As of January 31, 2020, the Government of Canada has posted a travel advisory recommending the avoidance of all non-essential travel to China due to the outbreak of the Coronavirus. More specifically, the Government of Canada website recommends avoiding all travel to the Hubei province, including Wuhan, Huanggang and Ezhoue, due to heavy travel restrictions imposed in attempts to limit the spread of Coronavirus.                       

Employers should discourage employees from traveling to affected areas for business. Further, employers should encourage employees to disclose any voluntary travel to affected areas and advise employees that their return to work after such travel will be reviewed on a case-by-case basis.

What if there is a Coronavirus outbreak in Canada? 

The Government of Canada’s Chief Public Health Officer is responsible for briefing, advising and managing any public health emergency, such as a virus outbreak. Coordinated efforts will be made by all Canadian jurisdictions in order to share information and plan outbreak responses.

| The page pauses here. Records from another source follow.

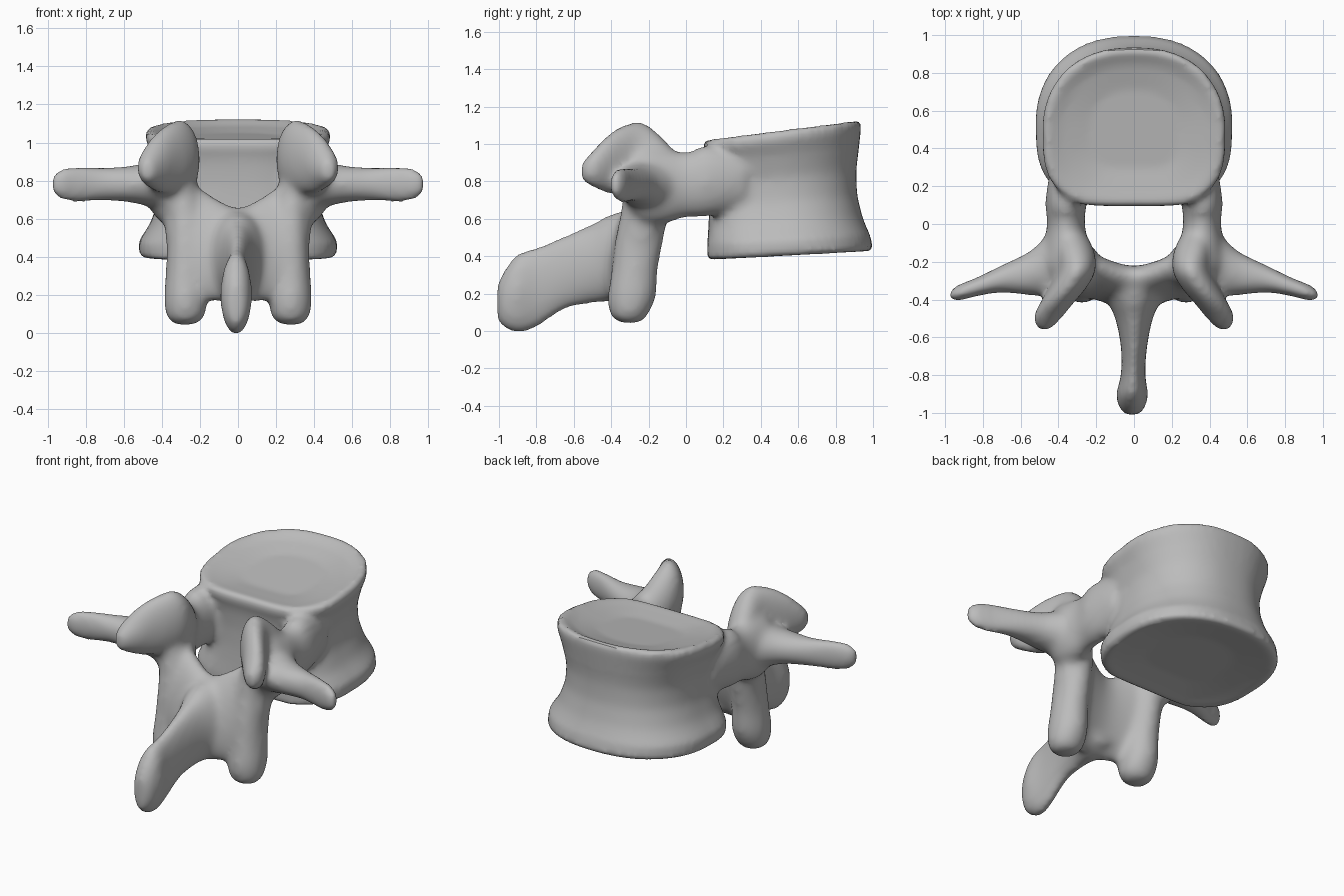
import bpy, bmesh, math
from mathutils import Vector

cube = bpy.data.objects.get("Cube")
if cube:
    bpy.data.objects.remove(cube, do_unlink=True)

bone = bpy.data.materials.new("bone_grey")
bone.use_nodes = True
bone.diffuse_color = (0.5, 0.5, 0.5, 1)
bone.node_tree.nodes["Principled BSDF"].inputs["Base Color"].default_value = (0.5, 0.5, 0.5, 1)

bm = bmesh.new()


def skin(rings):
    """Bridge closed rings of points and cap both ends."""
    loops = [[bm.verts.new(p) for p in ring] for ring in rings]
    n = len(loops[0])
    faces = [bm.faces.new(loops[0]), bm.faces.new(loops[-1][::-1])]
    for a, b in zip(loops, loops[1:]):
        for i in range(n):
            j = (i + 1) % n
            faces.append(bm.faces.new((a[j], a[i], b[i], b[j])))
    bmesh.ops.recalc_face_normals(bm, faces=faces)


def spline(rows, steps=5):
    """Smoothly interpolate section rows."""
    out = []
    for k in range(len(rows) - 1):
        p0, p1, p2, p3 = (rows[min(max(k + d, 0), len(rows) - 1)] for d in (-1, 0, 1, 2))
        for s in range(steps):
            t = s / steps
            out.append([b + 0.5 * t * (c - a + t * (2 * a - 5 * b + 4 * c - d + t * (3 * (b - c) + d - a)))
                        for a, b, c, d in zip(p0, p1, p2, p3)])
    return out + [rows[-1]]


def loft(axis, rows, shear=0.0, mirror=False, n=24):
    """Oval sections (x, y, z, r1, r2) square to an axis; shear leans y with z."""
    u, v = {"x": ((0, 1, 0), (0, shear, 1)),
            "y": ((1, 0, 0), (0, 0, 1)),
            "z": ((1, 0, 0), (0, 1, 0))}[axis]
    u, v = Vector(u), Vector(v)
    rings = []
    for x, y, z, r1, r2 in spline(rows):
        r1, r2 = max(r1, 0.01), max(r2, 0.01)
        rings.append([Vector((x, y, z)) + u * r1 * math.cos(a) + v * r2 * math.sin(a)
                      for a in (math.tau * i / n for i in range(n))])
    skin(rings)
    if mirror:
        skin([[Vector((-p.x, p.y, p.z)) for p in ring] for ring in rings])


# Vertebral body: waisted drum, flat towards the canal, with tilted dished ends
def body_ring(z, slope, half, back, front, scale=1.0, n=56):
    mid = (back + front) / 2
    ring = []
    for i in range(n):
        c, s = math.cos(math.tau * i / n), math.sin(math.tau * i / n)
        power = 0.62 if s < 0 else 0.95
        x = half * math.copysign(abs(c) ** 0.85, c)
        y = mid + (front - mid) * math.copysign(abs(s) ** power, s)
        if s < 0:
            y += 0.035 * max(0, 1 - (x / 0.3) ** 2)
        x, y = x * scale, mid + (y - mid) * scale
        ring.append(Vector((x, y, z + slope * (y - 0.1))))
    return ring


skin([body_ring(0.43, 0.05, 0.51, 0.08, 0.99, 0.5),
      body_ring(0.41, 0.05, 0.51, 0.08, 0.99, 0.8),
      body_ring(0.395, 0.055, 0.51, 0.08, 0.99, 0.96),
      body_ring(0.41, 0.055, 0.52, 0.08, 1.0),
      body_ring(0.48, 0.055, 0.52, 0.08, 0.985),
      body_ring(0.57, 0.06, 0.46, 0.085, 0.945),
      body_ring(0.68, 0.08, 0.42, 0.09, 0.915),
      body_ring(0.8, 0.09, 0.415, 0.09, 0.91),
      body_ring(0.92, 0.1, 0.45, 0.08, 0.925),
      body_ring(0.99, 0.12, 0.485, 0.06, 0.935),
      body_ring(1.025, 0.13, 0.485, 0.06, 0.935),
      body_ring(1.04, 0.13, 0.475, 0.06, 0.93, 0.96),
      body_ring(1.025, 0.11, 0.475, 0.06, 0.93, 0.8),
      body_ring(1.0, 0.11, 0.475, 0.06, 0.93, 0.5)])

# Pedicles
loft("y", [(0.34, 0.32, 0.83, 0.1, 0.16), (0.36, 0.12, 0.82, 0.11, 0.19),
           (0.36, 0.0, 0.8, 0.1, 0.175), (0.36, -0.12, 0.79, 0.12, 0.2),
           (0.36, -0.24, 0.8, 0.12, 0.2), (0.36, -0.32, 0.8, 0.06, 0.1)], mirror=True)

# Transverse processes
loft("x", [(0.3, -0.18, 0.82, 0.14, 0.14), (0.42, -0.2, 0.8, 0.17, 0.13),
           (0.55, -0.26, 0.8, 0.12, 0.1), (0.7, -0.29, 0.8, 0.075, 0.09),
           (0.84, -0.335, 0.8, 0.05, 0.1), (0.93, -0.365, 0.8, 0.045, 0.085),
           (0.98, -0.38, 0.8, 0.025, 0.045)], mirror=True)

# Superior articular processes
loft("y", [(0.34, -0.04, 0.84, 0.08, 0.12), (0.31, -0.14, 0.9, 0.1, 0.17),
           (0.3, -0.24, 0.94, 0.1, 0.2), (0.345, -0.33, 0.935, 0.1, 0.19),
           (0.41, -0.42, 0.91, 0.09, 0.16), (0.46, -0.5, 0.885, 0.075, 0.1),
           (0.475, -0.56, 0.87, 0.035, 0.05)], mirror=True)

# Laminae arching behind the canal
loft("x", [(-0.38, -0.22, 0.62, 0.06, 0.12), (-0.3, -0.24, 0.55, 0.11, 0.27),
           (-0.18, -0.29, 0.48, 0.1, 0.29), (0, -0.335, 0.43, 0.1, 0.25),
           (0.18, -0.29, 0.48, 0.1, 0.29), (0.3, -0.24, 0.55, 0.11, 0.27),
           (0.38, -0.22, 0.62, 0.06, 0.12)], shear=0.22)

# Inferior articular processes
loft("z", [(0.28, -0.3, 0.06, 0.05, 0.05), (0.275, -0.305, 0.1, 0.1, 0.1),
           (0.275, -0.29, 0.2, 0.115, 0.13), (0.275, -0.275, 0.34, 0.105, 0.125),
           (0.275, -0.25, 0.5, 0.1, 0.13), (0.28, -0.22, 0.66, 0.1, 0.13),
           (0.31, -0.2, 0.8, 0.1, 0.13)], mirror=True)

# Spinous process: tall blade with a heavier drooping tip
loft("y", [(0, -0.28, 0.45, 0.14, 0.22), (0, -0.4, 0.41, 0.14, 0.235),
           (0, -0.5, 0.38, 0.1, 0.215), (0, -0.65, 0.33, 0.07, 0.2),
           (-0.005, -0.8, 0.25, 0.065, 0.22), (-0.01, -0.9, 0.22, 0.085, 0.215),
           (-0.01, -0.97, 0.19, 0.07, 0.16), (-0.01, -1.01, 0.17, 0.04, 0.1)])

mesh = bpy.data.meshes.new("vertebra")
bm.to_mesh(mesh)
bm.free()
vertebra = bpy.data.objects.new("vertebra", mesh)
bpy.context.collection.objects.link(vertebra)

# Fuse all parts into one bone surface
fuse = vertebra.modifiers.new("fuse", "REMESH")
fuse.mode = "VOXEL"
fuse.voxel_size = 0.018
graph = bpy.context.evaluated_depsgraph_get()
fused = bpy.data.meshes.new_from_object(vertebra.evaluated_get(graph))
vertebra.modifiers.clear()

# Blend the joins of the arch strongly and the body rims only lightly
bm = bmesh.new()
bm.from_mesh(fused)
for k in range(12):
    soft = [v for v in bm.verts if k < 2 or v.co.y < 0.05 or 0.55 < v.co.z < 0.95]
    bmesh.ops.smooth_vert(bm, verts=soft, factor=0.5,
                          use_axis_x=True, use_axis_y=True, use_axis_z=True)
low = min(v.co.z for v in bm.verts)
bmesh.ops.translate(bm, verts=bm.verts, vec=(0, 0, -low))
bm.to_mesh(fused)
bm.free()
vertebra.data = fused
fused.materials.clear()
fused.materials.append(bone)

bpy.ops.object.select_all(action="DESELECT")
vertebra.select_set(True)
bpy.context.view_layer.objects.active = vertebra
bpy.ops.object.shade_smooth_by_angle(angle=math.radians(40))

In addition, Alberta’s Public Health Act will govern any requisite emergency measures in the event an outbreak occurs.

How do I stay up to date on the Coronavirus? 

The World Health Organization continues to update information regarding the Coronavirus and outbreaks worldwide.

The Government of Canada has included up-to-date travel advisories for countries worldwide, including China. Updated information can be found here.

Alberta Health Services (AHS) is updating their page daily (as necessary) with relevant information on the Coronavirus.

As of January 31, 2020, there have only been 18 completed tests for the Coronavirus in Alberta, all of which have been negative. This statistic will be continually updated here.

If you have any questions about managing the Coronavirus or other potential pandemics in your workplace, the lawyers in Field Law’s Labour and Employment Group are available to answer your questions and advise you and/or your organization.

,Partner / Privacy and Data Protection Officer